Siloing problems into their own neat little containers also encourages the public not to think too closely about these connections. It then places these crises in competition with each other, by pretending there isn’t enough money. The public can bicker between themselves over what is the most important issue, while governments get away with relative inaction. So for example, if the provincial government pledges to spend $500 million on “mental health and addictions services,” there will be people complaining that it would be better used on other things.
This kind of competitive thinking is further stoked by the media, particularly Postmedia publications that will talk up the perils of budget deficits at all levels of government. The columnists at these papers try to present a “common sense” approach that provincial or national finances are the same as on an individual level, while ignoring that this isn’t the case. They’ll also frequently ignore how much of the budget goes to the police.
The solution to fatal crises is not debating which one gets a bigger slice of the pie — it’s having a bigger pie. People die from climate catastrophes, poisoned drugs and COVID-19, but these deaths are all predicated on the same sort of policy failures. All of these crises can, should and need to be dealt with at once, because they stem from the same source.
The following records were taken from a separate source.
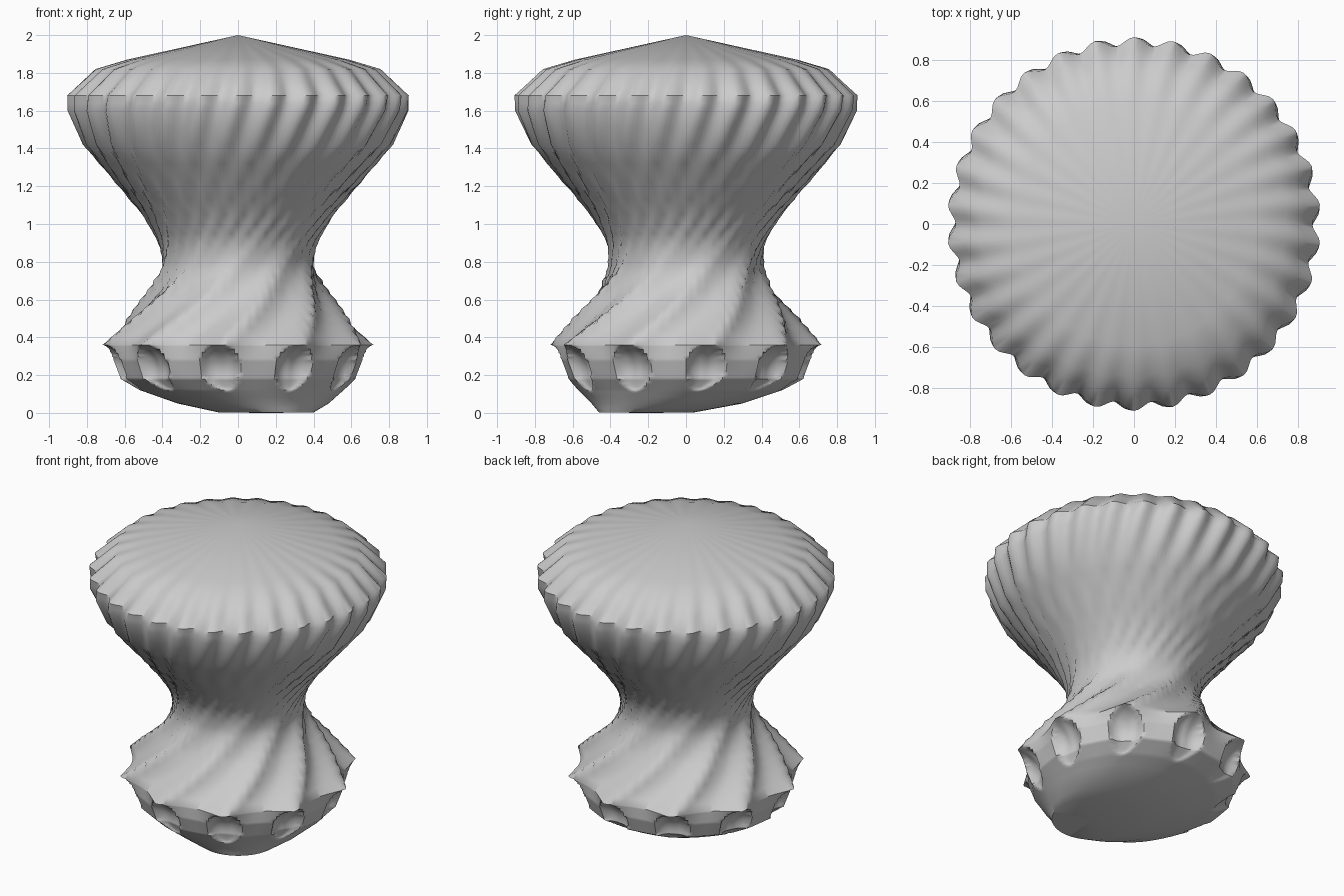
import bpy, bmesh
from math import sin, cos, pi, radians, sqrt

if "Cube" in bpy.data.objects:
    bpy.data.objects.remove(bpy.data.objects["Cube"])

SEG = 240
PHASE = 9.5  # azimuth of the first scoop, degrees

# z, radius, 10-lobe depth, 30-flute depth, twist in degrees, base shift x, y
KEYS = [
    (0.002, 0.25, 0.000, 0.000, 0, 0.15, -0.21),
    (0.05, 0.40, 0.000, 0.000, 0, 0.08, -0.10),
    (0.12, 0.54, 0.004, 0.000, 0, 0.02, -0.03),
    (0.18, 0.625, 0.010, 0.000, 0, 0, 0),
    (0.28, 0.668, 0.020, 0.000, 0, 0, 0),
    (0.36, 0.690, 0.040, 0.000, 0, 0, 0),
    (0.45, 0.610, 0.038, 0.002, 8, 0, 0),
    (0.55, 0.530, 0.030, 0.004, 18, 0, 0),
    (0.65, 0.455, 0.020, 0.005, 28, 0, 0),
    (0.75, 0.408, 0.010, 0.006, 40, 0, 0),
    (0.82, 0.400, 0.006, 0.006, 48, 0, 0),
    (0.92, 0.420, 0.003, 0.008, 59, 0, 0),
    (1.05, 0.500, 0.000, 0.010, 69, 0, 0),
    (1.22, 0.640, 0.000, 0.014, 79, 0, 0),
    (1.42, 0.805, 0.000, 0.017, 87, 0, 0),
    (1.60, 0.885, 0.000, 0.020, 91, 0, 0),
    (1.68, 0.888, 0.000, 0.021, 92.5, 0, 0),
    (1.82, 0.745, 0.000, 0.012, 94, 0, 0),
    (1.87, 0.585, 0.000, 0.004, 95, 0, 0),
]


def sample(z):
    """Linear blend of the key rows at height z."""
    for a, b in zip(KEYS, KEYS[1:]):
        if z <= b[0]:
            t = (z - a[0]) / (b[0] - a[0])
            return [p + (q - p) * t for p, q in zip(a, b)]
    return list(KEYS[-1])


def heights():
    """Ring heights: dense through the scoops, sparser above."""
    out = [0.002, 0.025, 0.05, 0.085]
    out += [0.105 + 0.0075 * i for i in range(35)]
    out += [0.40 + 0.05 * i for i in range(14)]
    out += [1.13, 1.22, 1.32, 1.42, 1.51, 1.60, 1.64, 1.68, 1.75, 1.82, 1.87]
    return out


def ring_point(z, theta):
    _, r, lobe, flute, twist, sx, sy = sample(z)
    a = theta - radians(PHASE + twist)
    r += lobe * (1 - 2 * abs(sin(5 * a)))       # pleats, pointed crests
    r += flute * cos(30 * a)                    # fine spiral flutes
    # scooped hollows under each pleat tip
    if 0.1 < z < 0.37:
        step = pi / 5
        off = theta - radians(PHASE)
        off -= step * round(off / step)
        e = (off * 0.66 / 0.105) ** 2 + ((z - 0.238) / 0.12) ** 2
        if e < 1:
            upper = 0.08 + 0.25 * (z - 0.238)
            r -= upper * sqrt(1 - e) * (1 - 0.25 * e)
    return (r * cos(theta) + sx, r * sin(theta) + sy, z)


# Twisted fluted body
bm = bmesh.new()
rings = [[bm.verts.new(ring_point(z, 2 * pi * i / SEG)) for i in range(SEG)]
         for z in heights()]
for lo, hi in zip(rings, rings[1:]):
    for i in range(SEG):
        j = (i + 1) % SEG
        bm.faces.new((lo[i], lo[j], hi[j], hi[i]))
# Pointed top and closed base
tip = bm.verts.new((0, 0, 2.0))
base = bm.verts.new((0.15, -0.21, 0))
for i in range(SEG):
    j = (i + 1) % SEG
    bm.faces.new((rings[-1][i], rings[-1][j], tip))
    bm.faces.new((rings[0][j], rings[0][i], base))
bmesh.ops.recalc_face_normals(bm, faces=bm.faces)

mesh = bpy.data.meshes.new("twisted_body")
bm.to_mesh(mesh)
bm.free()
body = bpy.data.objects.new("twisted_body", mesh)
bpy.context.collection.objects.link(body)
bpy.context.view_layer.objects.active = body
body.select_set(True)
bpy.ops.object.shade_smooth_by_angle(angle=radians(45))
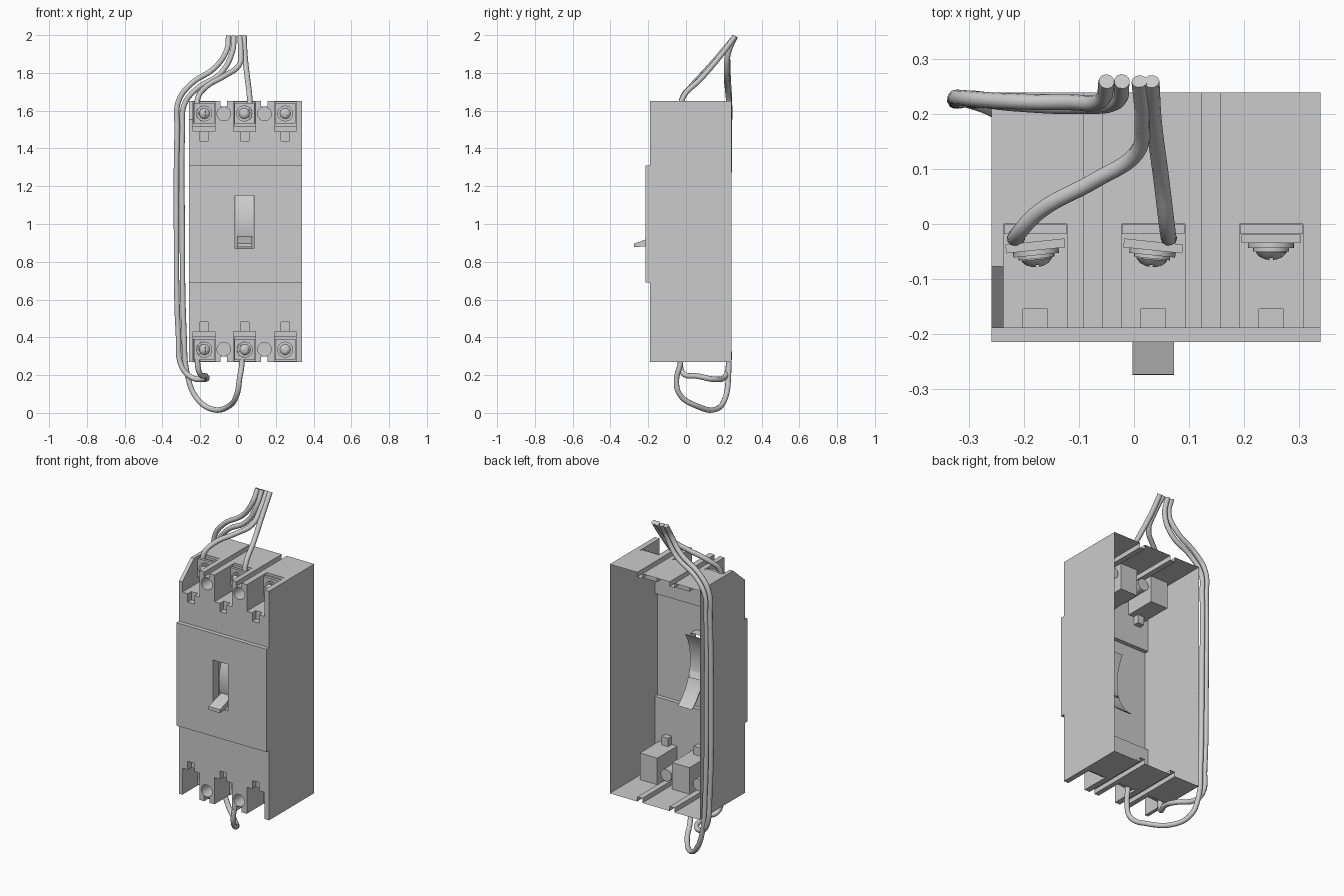
import bpy, bmesh, math
from mathutils import Matrix, Vector

if "Cube" in bpy.data.objects:
    bpy.data.objects.remove(bpy.data.objects["Cube"])

POLES = (-0.18, 0.035, 0.25)
GROOVES = (-0.075, 0.14)
XM = 0.035  # handle centre


def mz(z, s):
    """Mirror a height about the breaker's mid-height."""
    return 0.96 + s * (z - 0.96)


def finish(name, bm):
    bmesh.ops.recalc_face_normals(bm, faces=bm.faces)
    me = bpy.data.meshes.new(name)
    bm.to_mesh(me)
    bm.free()
    ob = bpy.data.objects.new(name, me)
    bpy.context.collection.objects.link(ob)
    return ob


def box(name, x0, x1, y0, y1, z0, z1):
    bm = bmesh.new()
    M = Matrix.Translation(((x0 + x1) / 2, (y0 + y1) / 2, (z0 + z1) / 2)) @ \
        Matrix.Diagonal((abs(x1 - x0), abs(y1 - y0), abs(z1 - z0), 1))
    bmesh.ops.create_cube(bm, size=1, matrix=M)
    return finish(name, bm)


def prism(name, pts, x0, x1):
    """Extrude a closed (y, z) profile along x."""
    bm = bmesh.new()
    f = bm.faces.new([bm.verts.new((x0, y, z)) for y, z in pts])
    r = bmesh.ops.extrude_face_region(bm, geom=[f])
    vs = [v for v in r['geom'] if isinstance(v, bmesh.types.BMVert)]
    bmesh.ops.translate(bm, verts=vs, vec=(x1 - x0, 0, 0))
    return finish(name, bm)


def rod(name, x, y0, y1, z, r, seg=24):
    """Cylinder lying along y."""
    bm = bmesh.new()
    M = Matrix.Translation((x, (y0 + y1) / 2, z)) @ Matrix.Rotation(math.pi / 2, 4, 'X')
    bmesh.ops.create_cone(bm, cap_ends=True, segments=seg, radius1=r, radius2=r,
                          depth=abs(y1 - y0), matrix=M)
    return finish(name, bm)


def smooth(ob):
    bpy.ops.object.select_all(action='DESELECT')
    ob.select_set(True)
    bpy.context.view_layer.objects.active = ob
    bpy.ops.object.shade_smooth_by_angle(angle=math.radians(35))


def carve(ob, cutters):
    """Subtract every cutter, bake the result and remove the cutters."""
    for c in cutters:
        m = ob.modifiers.new('cut', 'BOOLEAN')
        m.operation, m.solver, m.object = 'DIFFERENCE', 'EXACT', c
    bpy.context.view_layer.update()
    dg = bpy.context.evaluated_depsgraph_get()
    me = bpy.data.meshes.new_from_object(ob.evaluated_get(dg))
    ob.modifiers.clear()
    ob.data = me
    for c in cutters:
        bpy.data.objects.remove(c)


# Housing: stepped side profile, then pockets, holes and grooves cut in
body = prism('housing', [(0.24, 0.27), (-0.19, 0.27), (-0.19, 0.69), (-0.215, 0.69),
                         (-0.215, 1.31), (-0.19, 1.31), (-0.19, 1.65), (0.24, 1.65)],
             -0.26, 0.34)
cuts = []
for s in (1, -1):
    for x in POLES:
        cuts.append(box('c', x - 0.058, x + 0.058, -0.3, 0.0, mz(1.49, s), mz(1.75, s)))
        cuts.append(box('c', x - 0.022, x + 0.022, -0.3, -0.155, mz(1.44, s), mz(1.52, s)))
    for x in GROOVES:
        cuts.append(rod('c', x, -0.3, -0.01, mz(1.583, s), 0.036))
        cuts.append(box('c', x - 0.017, x + 0.017, -0.4, 0.4, mz(1.622, s), mz(1.75, s)))
# corner relief on the wire side, and the handle opening
cuts.append(prism('c', [(-0.25, 1.5), (-0.02, 1.7), (-0.25, 1.7)], -0.3, -0.2))
cuts.append(box('c', XM - 0.05, XM + 0.05, -0.3, -0.165, 0.87, 1.15))
carve(body, cuts)

# The housing is a thin shell: open the back and the floor of the handle opening
bm = bmesh.new()
bm.from_mesh(body.data)
kill = []
for f in bm.faces:
    c = f.calc_center_median()
    if c.y > 0.239 and abs(f.normal.y) > 0.9:
        kill.append(f)
    elif abs(c.y + 0.165) < 0.002 and abs(f.normal.y) > 0.9 and 0.87 < c.z < 1.15:
        kill.append(f)
bmesh.ops.delete(bm, geom=kill, context='FACES')
bm.to_mesh(body.data)
bm.free()
smooth(body)

# Curved shutter behind the opening
N = 12
arc = [(0.14 - 0.305 * math.cos(a), 1.0 + 0.305 * math.sin(a))
       for a in [math.radians(-52 + 84 * i / N) for i in range(N + 1)]]
inner = [(y + 0.008, z) for y, z in reversed(arc)]
smooth(prism('handle_shutter', arc + inner, XM - 0.047, XM + 0.047))

# Toggle lever, in the lower position
prism('toggle_lever', [(-0.275, 0.877), (-0.274, 0.897), (-0.215, 0.917), (-0.15, 0.935),
                       (-0.13, 0.90), (-0.215, 0.882)], XM - 0.038, XM + 0.038)


# Screw head: domed lathe profile with a cross recess
def screw_head(name):
    bm = bmesh.new()
    prof = [(0, -0.014), (0.011, -0.0125), (0.021, -0.008), (0.028, 0.0), (0.028, 0.004), (0, 0.004)]
    vs = [bm.verts.new((r, y, 0)) for r, y in prof]
    es = [bm.edges.new(p) for p in zip(vs, vs[1:])]
    bmesh.ops.spin(bm, geom=vs + es, cent=(0, 0, 0), axis=(0, 1, 0),
                   angle=2 * math.pi, steps=24)
    bmesh.ops.remove_doubles(bm, verts=bm.verts, dist=1e-5)
    ob = finish(name, bm)
    carve(ob, [box('c', -0.016, 0.016, -0.05, -0.007, -0.003, 0.003),
               box('c', -0.003, 0.003, -0.05, -0.007, -0.016, 0.016)])
    smooth(ob)
    return ob


# Terminals: fixed plate, then a clamp stack tilted where a wire is trapped
for s, row in ((1, 'top'), (-1, 'bottom')):
    tilts = (6, -6, 0) if s > 0 else (6, 6, 0)
    for i, x in enumerate(POLES):
        tag = f'{row}_{i + 1}'
        z = mz(1.585, s)
        box('terminal_plate_' + tag, x - 0.057, x + 0.057, -0.018, -0.001,
            mz(1.515, s), mz(1.648, s))
        y = -0.040 if tilts[i] else -0.027
        stack = [box('clamp_plate_' + tag, -0.054, 0.054, -0.008, 0.008, -0.054, 0.056),
                 rod('washer_' + tag, 0, -0.017, -0.008, 0, 0.042),
                 rod('spring_washer_' + tag, 0, -0.023, -0.017, 0, 0.033),
                 screw_head('screw_' + tag)]
        stack[3].data.transform(Matrix.Translation((0, -0.025, 0)))
        for ob in stack:
            ob.matrix_world = Matrix.Translation((x, y, z)) @ \
                Matrix.Rotation(math.radians(tilts[i]), 4, 'Z')
        for ob in stack[1:3]:
            smooth(ob)


# Wires: round-bevelled smooth curves
def wire(name, pts, r=0.0145):
    cu = bpy.data.curves.new(name, 'CURVE')
    cu.dimensions = '3D'
    cu.bevel_depth, cu.bevel_resolution = r, 3
    cu.resolution_u, cu.use_fill_caps = 6, True
    sp = cu.splines.new('BEZIER')
    sp.bezier_points.add(len(pts) - 1)
    for b, p in zip(sp.bezier_points, pts):
        b.co = p
        b.handle_left_type = b.handle_right_type = 'AUTO'
    ob = bpy.data.objects.new(name, cu)
    bpy.context.collection.objects.link(ob)


wire('wire_bottom_left', [
    (-0.05, 0.26, 1.993), (-0.06, 0.225, 1.92), (-0.12, 0.222, 1.83), (-0.25, 0.225, 1.74),
    (-0.315, 0.23, 1.65), (-0.322, 0.23, 1.5), (-0.326, 0.225, 1.0), (-0.315, 0.225, 0.4),
    (-0.3, 0.225, 0.25), (-0.25, 0.205, 0.19), (-0.175, 0.15, 0.178), (-0.17, 0.06, 0.195),
    (-0.2, -0.01, 0.205), (-0.213, -0.03, 0.25), (-0.213, -0.026, 0.35)])
wire('wire_bottom_centre', [
    (-0.022, 0.26, 1.993), (-0.03, 0.225, 1.91), (-0.09, 0.215, 1.8), (-0.22, 0.22, 1.715),
    (-0.285, 0.228, 1.63), (-0.294, 0.228, 1.5), (-0.295, 0.225, 1.0), (-0.285, 0.225, 0.4),
    (-0.27, 0.225, 0.21), (-0.22, 0.208, 0.08), (-0.14, 0.16, 0.02), (-0.05, 0.06, 0.035),
    (-0.005, -0.035, 0.1), (0.008, -0.05, 0.18), (0.02, -0.03, 0.26), (0.015, -0.026, 0.35)])
wire('wire_top_left', [
    (0.01, 0.26, 1.993), (0.015, 0.19, 1.91), (0.005, 0.13, 1.84), (-0.07, 0.08, 1.785),
    (-0.17, 0.025, 1.725), (-0.213, -0.02, 1.665), (-0.213, -0.026, 1.57)])
wire('wire_top_centre', [
    (0.032, 0.26, 1.993), (0.036, 0.19, 1.9), (0.05, 0.08, 1.77),
    (0.062, -0.018, 1.665), (0.064, -0.026, 1.57)])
A system that places profit above human life will always stifle attempts at real change. But it’s crucial to act in solidarity with each other, as failings in any one of these deeply intertwined crises serve to hurt us all.
We don’t need piecemeal, partial solutions. We need radical action.